Work to complete: Look through the material for lines with the word "temples", and copy each one.

Records supplied section start

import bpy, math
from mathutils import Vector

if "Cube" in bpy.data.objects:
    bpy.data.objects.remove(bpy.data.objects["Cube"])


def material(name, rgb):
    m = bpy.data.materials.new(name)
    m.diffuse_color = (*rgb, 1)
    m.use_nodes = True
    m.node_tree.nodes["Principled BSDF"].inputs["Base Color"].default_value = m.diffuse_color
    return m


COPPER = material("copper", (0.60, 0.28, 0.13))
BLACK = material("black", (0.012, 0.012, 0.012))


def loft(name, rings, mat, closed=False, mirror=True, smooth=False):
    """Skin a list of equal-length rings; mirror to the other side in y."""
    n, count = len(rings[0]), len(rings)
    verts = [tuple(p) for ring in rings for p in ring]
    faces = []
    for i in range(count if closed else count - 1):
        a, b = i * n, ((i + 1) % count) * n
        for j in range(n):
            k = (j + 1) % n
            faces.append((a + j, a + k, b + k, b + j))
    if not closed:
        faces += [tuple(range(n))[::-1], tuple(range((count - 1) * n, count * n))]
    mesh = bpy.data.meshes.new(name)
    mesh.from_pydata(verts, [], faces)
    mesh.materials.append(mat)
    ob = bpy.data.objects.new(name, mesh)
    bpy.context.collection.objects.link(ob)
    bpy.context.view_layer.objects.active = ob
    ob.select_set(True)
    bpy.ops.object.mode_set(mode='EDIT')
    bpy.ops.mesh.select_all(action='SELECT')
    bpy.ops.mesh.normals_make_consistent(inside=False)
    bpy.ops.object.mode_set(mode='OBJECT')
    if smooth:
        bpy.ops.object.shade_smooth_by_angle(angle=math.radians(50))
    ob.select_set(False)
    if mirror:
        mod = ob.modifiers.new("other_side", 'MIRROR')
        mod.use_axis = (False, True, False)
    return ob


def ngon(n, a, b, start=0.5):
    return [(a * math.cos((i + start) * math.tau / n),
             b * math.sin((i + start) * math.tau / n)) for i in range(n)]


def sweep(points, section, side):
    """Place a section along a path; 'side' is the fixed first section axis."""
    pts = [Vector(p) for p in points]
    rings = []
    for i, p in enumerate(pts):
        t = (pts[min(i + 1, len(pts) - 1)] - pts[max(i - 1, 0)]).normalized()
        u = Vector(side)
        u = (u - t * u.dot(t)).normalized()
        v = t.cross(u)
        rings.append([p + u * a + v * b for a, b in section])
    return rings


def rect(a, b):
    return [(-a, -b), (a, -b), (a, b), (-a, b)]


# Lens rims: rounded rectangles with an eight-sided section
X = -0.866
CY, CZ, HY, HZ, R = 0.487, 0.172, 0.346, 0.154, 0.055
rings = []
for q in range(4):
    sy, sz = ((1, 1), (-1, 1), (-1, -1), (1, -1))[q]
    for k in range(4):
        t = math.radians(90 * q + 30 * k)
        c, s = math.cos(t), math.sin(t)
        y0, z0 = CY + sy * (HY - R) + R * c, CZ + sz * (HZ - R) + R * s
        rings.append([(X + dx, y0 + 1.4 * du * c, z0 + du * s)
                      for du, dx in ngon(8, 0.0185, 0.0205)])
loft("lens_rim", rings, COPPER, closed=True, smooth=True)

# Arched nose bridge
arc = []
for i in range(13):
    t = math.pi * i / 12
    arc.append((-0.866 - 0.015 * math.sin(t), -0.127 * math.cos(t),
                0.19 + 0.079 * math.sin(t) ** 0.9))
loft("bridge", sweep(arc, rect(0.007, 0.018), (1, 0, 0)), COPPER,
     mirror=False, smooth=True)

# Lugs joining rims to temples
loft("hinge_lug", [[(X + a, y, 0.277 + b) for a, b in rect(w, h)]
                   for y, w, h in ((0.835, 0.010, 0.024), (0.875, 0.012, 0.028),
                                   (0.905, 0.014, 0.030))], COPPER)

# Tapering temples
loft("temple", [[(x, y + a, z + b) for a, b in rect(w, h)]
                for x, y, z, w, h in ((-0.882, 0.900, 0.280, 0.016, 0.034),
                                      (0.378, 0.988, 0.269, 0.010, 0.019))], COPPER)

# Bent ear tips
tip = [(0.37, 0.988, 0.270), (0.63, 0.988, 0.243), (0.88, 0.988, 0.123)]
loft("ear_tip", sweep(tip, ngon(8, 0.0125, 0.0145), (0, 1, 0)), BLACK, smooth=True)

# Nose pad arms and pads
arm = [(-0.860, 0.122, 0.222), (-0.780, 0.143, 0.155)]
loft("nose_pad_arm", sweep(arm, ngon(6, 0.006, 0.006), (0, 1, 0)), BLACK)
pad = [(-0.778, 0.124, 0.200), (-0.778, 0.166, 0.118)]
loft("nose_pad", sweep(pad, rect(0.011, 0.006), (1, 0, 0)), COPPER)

Records supplied section end

Task response:
# Lugs joining rims to temples
# Tapering temples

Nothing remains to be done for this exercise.